ACTIV-ES will be the first electronic resource to compile the language of common, everyday life for three linguistically, culturally, and geographically distinct communities—Spain, Mexico, and Argentina. It will provide scholars, instructors, students, and other interested parties with a rich cross-linguistic and cross-cultural analysis of current patterns and themes in the Hispanic world. A series of planning sessions bringing together experts in linguistics, pedagogy, computer science, and psychology will guide the technical and theoretical steps to optimize ACTIV-ES for applications in second-language pedagogy and enable heretofore impossible contemporary humanistic understanding and other interdisciplinary connections. During the grant period and beyond, WFU IT personnel and services will optimize integration of the resulting resource into humanistic research on campus and ensure free access to national and international public and scholars. This activity is expected to generate critical feedback on areas for improvement and inform a Level 2 proposal to add size, attributes, and a web interface to enable flexible public and scholarly access to the corpus.

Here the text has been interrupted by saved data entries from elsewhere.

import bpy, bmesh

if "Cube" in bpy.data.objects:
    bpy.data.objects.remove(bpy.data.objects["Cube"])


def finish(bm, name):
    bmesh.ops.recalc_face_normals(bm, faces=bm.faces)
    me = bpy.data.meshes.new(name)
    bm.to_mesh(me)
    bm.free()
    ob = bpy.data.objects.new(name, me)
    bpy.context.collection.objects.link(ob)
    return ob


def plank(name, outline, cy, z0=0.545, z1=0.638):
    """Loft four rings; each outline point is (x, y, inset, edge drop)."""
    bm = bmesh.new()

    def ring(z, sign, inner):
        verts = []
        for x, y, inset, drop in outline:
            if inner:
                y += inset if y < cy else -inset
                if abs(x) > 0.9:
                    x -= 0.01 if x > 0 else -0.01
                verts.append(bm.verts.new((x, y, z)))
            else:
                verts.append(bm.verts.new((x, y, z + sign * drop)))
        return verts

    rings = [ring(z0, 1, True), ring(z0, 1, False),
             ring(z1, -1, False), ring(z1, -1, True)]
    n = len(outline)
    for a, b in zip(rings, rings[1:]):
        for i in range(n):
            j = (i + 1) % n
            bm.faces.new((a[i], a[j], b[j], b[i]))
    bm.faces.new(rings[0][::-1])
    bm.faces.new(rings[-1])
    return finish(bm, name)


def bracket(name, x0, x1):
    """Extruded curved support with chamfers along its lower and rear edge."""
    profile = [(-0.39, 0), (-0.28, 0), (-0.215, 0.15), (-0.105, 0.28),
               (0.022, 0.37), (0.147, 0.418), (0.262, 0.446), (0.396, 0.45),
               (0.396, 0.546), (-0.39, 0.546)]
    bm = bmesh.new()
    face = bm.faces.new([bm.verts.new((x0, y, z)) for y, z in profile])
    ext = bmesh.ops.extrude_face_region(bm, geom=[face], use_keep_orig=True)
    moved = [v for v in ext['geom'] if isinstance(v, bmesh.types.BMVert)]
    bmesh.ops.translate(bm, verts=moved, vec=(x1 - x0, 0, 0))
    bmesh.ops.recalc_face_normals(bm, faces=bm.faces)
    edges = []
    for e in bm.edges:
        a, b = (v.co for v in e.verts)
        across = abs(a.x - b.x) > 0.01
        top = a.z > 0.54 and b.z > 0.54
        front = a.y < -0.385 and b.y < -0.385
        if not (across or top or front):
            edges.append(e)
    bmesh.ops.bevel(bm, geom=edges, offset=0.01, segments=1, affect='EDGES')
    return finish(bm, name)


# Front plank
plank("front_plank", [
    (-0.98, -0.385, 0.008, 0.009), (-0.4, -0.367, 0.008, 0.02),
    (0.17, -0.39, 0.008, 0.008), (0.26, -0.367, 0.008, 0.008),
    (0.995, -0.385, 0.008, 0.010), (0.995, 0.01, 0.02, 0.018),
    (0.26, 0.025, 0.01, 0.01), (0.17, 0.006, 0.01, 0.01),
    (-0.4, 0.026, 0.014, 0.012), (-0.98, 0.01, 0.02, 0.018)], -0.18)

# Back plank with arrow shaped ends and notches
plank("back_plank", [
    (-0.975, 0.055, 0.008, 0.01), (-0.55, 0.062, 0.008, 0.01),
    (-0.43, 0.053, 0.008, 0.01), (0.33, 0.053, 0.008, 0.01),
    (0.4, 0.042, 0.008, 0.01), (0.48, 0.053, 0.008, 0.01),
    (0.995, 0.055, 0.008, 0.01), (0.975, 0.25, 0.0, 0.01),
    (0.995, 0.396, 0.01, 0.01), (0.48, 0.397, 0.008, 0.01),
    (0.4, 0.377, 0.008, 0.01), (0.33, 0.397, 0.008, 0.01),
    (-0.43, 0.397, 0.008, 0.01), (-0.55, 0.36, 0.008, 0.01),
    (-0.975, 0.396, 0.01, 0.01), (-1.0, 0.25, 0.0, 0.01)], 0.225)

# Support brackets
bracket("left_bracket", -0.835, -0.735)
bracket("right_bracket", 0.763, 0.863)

Awarded 6-month Contemplative Practice Fellowship
Source: American Council of Learned Societies
Sol Miguel-Prendes, Associate Professor of Romance Languages, has been awarded an American Council of Learned Societies (ACLS) Contemplative Practice Fellowship. It is one of ten awarded nationally each year “to advance scholarship and to encourage innovative course research” that will “restore and renew the critical contribution that contemplative practices can make to the life of the mind.” Dr. Miguel-Prendes won the single award for literature this year.
The course she is designing, “Contemplative Practices and Literary Creation,” is based on research for a book and will be taught initially to advanced undergraduate Spanish students. It examines three central images-the journey, the locus amoenus, and the inner city-as they are used in religious and lay texts in Castilian, Catalan, and other European contexts. The course is primarily devoted to the Middle Ages but will incorporate texts extending into the twentieth century.

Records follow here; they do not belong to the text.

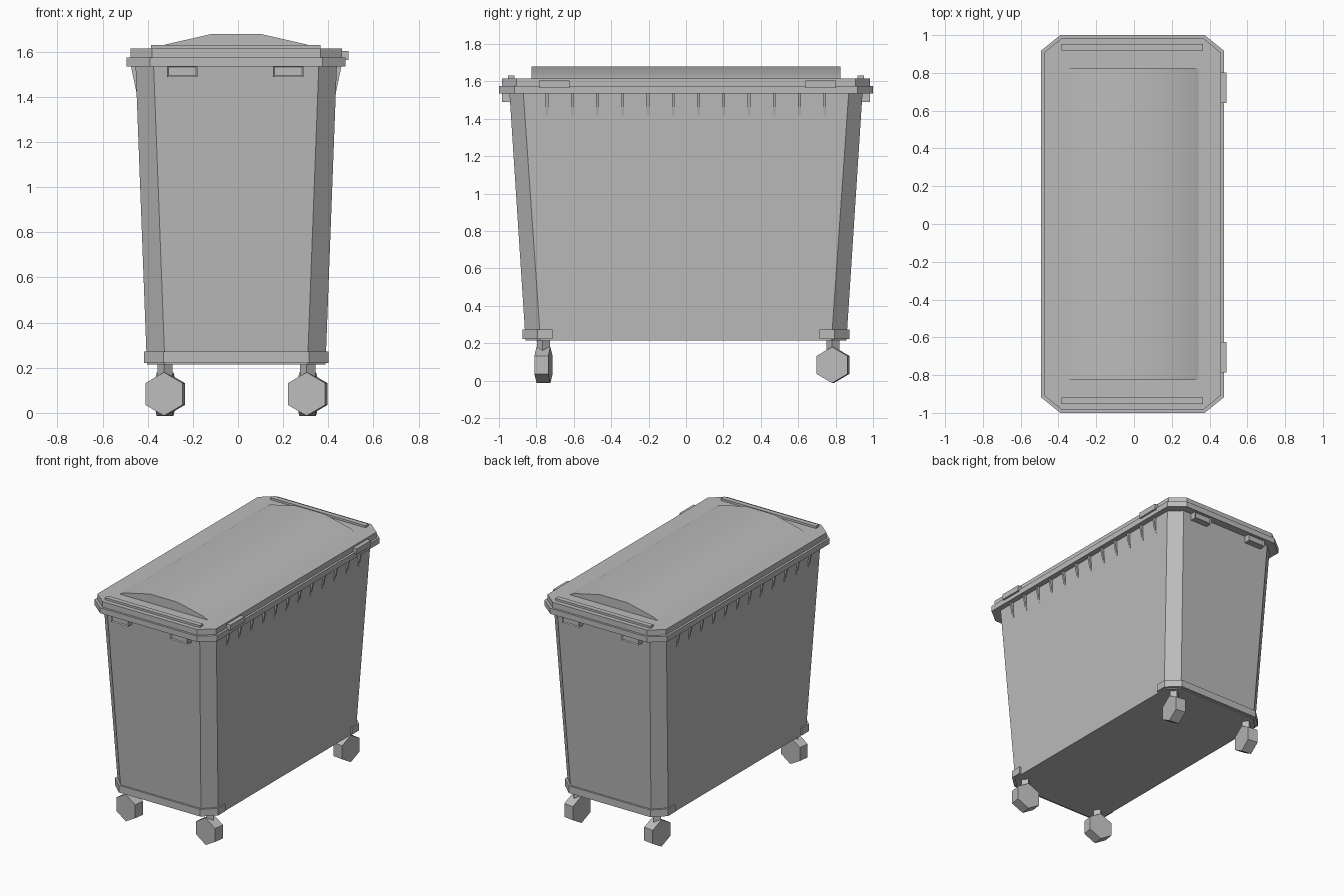
import bpy, bmesh, math
from mathutils import Matrix, Vector

cube = bpy.data.objects.get("Cube")
if cube:
    bpy.data.objects.remove(cube, do_unlink=True)

grey = bpy.data.materials.new("bin_grey")
grey.use_nodes = True
COLOUR = (0.5, 0.5, 0.5, 1)
grey.diffuse_color = COLOUR
grey.node_tree.nodes["Principled BSDF"].inputs["Base Color"].default_value = COLOUR

CX = -0.008  # middle of the tub and lid across x


def finish(name, bm):
    bmesh.ops.recalc_face_normals(bm, faces=bm.faces)
    mesh = bpy.data.meshes.new(name)
    bm.to_mesh(mesh)
    bm.free()
    mesh.materials.append(grey)
    obj = bpy.data.objects.new(name, mesh)
    bpy.context.collection.objects.link(obj)
    return obj


def loft(name, rings):
    """Solid through a stack of matching closed rings."""
    bm = bmesh.new()
    loops = [[bm.verts.new(p) for p in ring] for ring in rings]
    for a, b in zip(loops, loops[1:]):
        for i in range(len(a)):
            j = (i + 1) % len(a)
            bm.faces.new((a[i], a[j], b[j], b[i]))
    bm.faces.new(loops[0])
    bm.faces.new(loops[-1])
    return finish(name, bm)


def octagon(hx, hy, cut_x, cut_y, z):
    """Rectangle with cut corners."""
    half = [(hx, hy - cut_y), (hx - cut_x, hy), (cut_x - hx, hy), (-hx, hy - cut_y)]
    return [(CX + x, y, z) for x, y in half + [(-x, -y) for x, y in half]]


def box(name, x, y, z):
    bm = bmesh.new()
    bmesh.ops.create_cube(bm, size=1)
    for v in bm.verts:
        v.co = Vector([sum(r) / 2 + c * (r[1] - r[0]) for c, r in zip(v.co, (x, y, z))])
    return finish(name, bm)


def cylinder(name, sides, radius, depth, matrix):
    bm = bmesh.new()
    bmesh.ops.create_cone(bm, cap_ends=True, segments=sides, radius1=radius,
                          radius2=radius, depth=depth, matrix=matrix)
    return finish(name, bm)


# Tapered tub
loft("tub", [octagon(0.396, 0.858, 0.08, 0.08, 0.215),
             octagon(0.446, 0.944, 0.08, 0.074, 1.54)])

# Lid: wide lower rim and narrower upper rim
loft("lid_lower_rim", [octagon(0.485, 1.0, 0.103, 0.083, z) for z in (1.535, 1.575)])
loft("lid_upper_rim", [octagon(0.469, 0.985, 0.096, 0.078, z) for z in (1.57, 1.615)])

# Shallow dome along the lid
profile = [(-0.355, 1.612), (-0.315, 1.632), (-0.109, 1.679)]
profile += [(-x, z) for x, z in reversed(profile)]
dome = loft("lid_dome", [[(CX + x, y, z) for x, z in profile] for y in (-0.827, 0.827)])
bpy.context.view_layer.objects.active = dome
dome.select_set(True)
bpy.ops.object.shade_smooth_by_angle(angle=math.radians(30))
dome.select_set(False)

for end, side in (("front", -1), ("back", 1)):
    # Raised strip across each lid end
    box(f"{end}_lid_strip", (-0.385, 0.366), sorted((side * 0.918, side * 0.953)), (1.61, 1.63))

    # Guard wrapped round each lower end
    ring = [(0.408, 0.715), (0.408, 0.795), (0.322, 0.875)]
    ring += [(-x, y) for x, y in reversed(ring)]
    loft(f"{end}_base_guard", [[(CX + x, side * y, z) for x, y in ring] for z in (0.222, 0.273)])

    # Grips with a recessed face under the rim
    for label, x in (("right", -0.247), ("left", 0.223)):
        grip = box(f"{end}_{label}_grip", (x - 0.068, x + 0.068),
                   sorted((side * 0.92, side * 0.985)), (1.488, 1.54))
        bm = bmesh.new()
        bm.from_mesh(grip.data)
        face = [f for f in bm.faces if f.normal.y * side > 0.9]
        bmesh.ops.inset_region(bm, faces=face, thickness=0.01, depth=-0.006)
        bm.to_mesh(grip.data)
        bm.free()

    # Hinge plates on one long side
    y = side * 0.713 + 0.008
    box(f"{end}_hinge", (0.44, 0.49), (y - 0.081, y + 0.081), (1.563, 1.603))

# Wedge ribs beneath the rim on both long sides
for label, side in (("right", -1), ("left", 1)):
    for i in range(12):
        y = -0.743 + i * 0.135
        wedge = [(0.42, 1.54), (0.467, 1.54), (0.462, 1.515), (0.44, 1.41), (0.42, 1.41)]
        loft(f"{label}_rib_{i + 1}", [[(CX + side * x, y + d, z) for x, z in wedge]
                                      for d in (-0.007, 0.007)])

# Castors: six-sided wheels, turned a little, each on a short stem
for end, y, turn in (("front", -0.762, -98), ("back", 0.786, -8)):
    for label, x in (("right", -0.323), ("left", 0.309)):
        spin = Matrix.Rotation(math.radians(turn), 4, "Z")
        roll = Matrix.Rotation(math.radians(90), 4, "Y")
        flat = Matrix.Rotation(math.radians(30), 4, "Z")
        place = Matrix.Translation((x, y, 0.0835))
        cylinder(f"{end}_{label}_wheel", 6, 0.0964, 0.075, place @ spin @ roll @ flat)
        cylinder(f"{end}_{label}_stem", 4, 0.034, 0.08,
                 Matrix.Translation((x, y, 0.19)) @ spin)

(NEH) Summer Institute, Barcelona, 2012.
Dr. Morosini will write two chapters of her book, Whispers of the Dove, which examines representations of the prophet Muhammad in fourteenth and fifteenth-century Italy. It starts from canto XXVIII of The Inferno, where Dante features a peculiar punishment for Muhammad among the schismatic, and a Western legend, first mentioned in Vincent of Beauvais’s Speculum historiale, that describes a malicious religious figure who, to convince the masses that Muhammad has been elected the new Moses by the Holy Spirit, trains a dove to peck at his ear. Another legend, more popular in France than in Italy, involves a bull, trained to carry the book of the new religion between its horns. Whispers of the Dove examines these stories and images to explore the prejudice that Christian intellectuals in Byzantium transmitted to Western Europe.
Awarded $40K for the period 2003-2004
Source: Harvard University Villa I Tatti Fellowship
Roberta Morosini, Assistant Professor of Romance Languages, is among 15 candidates nationally to win an I Tatti Fellowship for Italian Renaissance studies from Harvard University. She will study in Florence as a Francesco De Dombrowski Fellow. Two people are chosen for each discipline, including literature, history, and art history.
In addition to a $40K stipend and residence at the villa during the 2003/2004 academic year, Dr. Morosini will receive a $1,500 grant from the Lila Wallace – Reader’s Digest Fund to lecture on her work and to submit an article to I Tatti Studies in the two years following the stay.
Dr. Morosini will investigate “What about the ‘Franceschi romanzi’? From France to Italy and Italy to France. The Rewriting of French Models in Boccaccio’s Neapolitan vernacular works: Filocolo (1336-39), Filostrato (1338), and Teseida (1339-41) and a French rewriting of the Filocolo: Le Philocope (1555) by Adrien Seuin.” Franceschi romanzi refers to the Old French romances mentioned by one of Boccaccio’s heroines, the love-struck Fiammetta in the Elegia di Madonna Fiammetta. Dr. Morosini will examine the French romances reworked by Boccaccio as well as the first French edition of the Filocolo, which Boccaccio had originally rewritten and adapted from the Old French Floire et Blancheflor.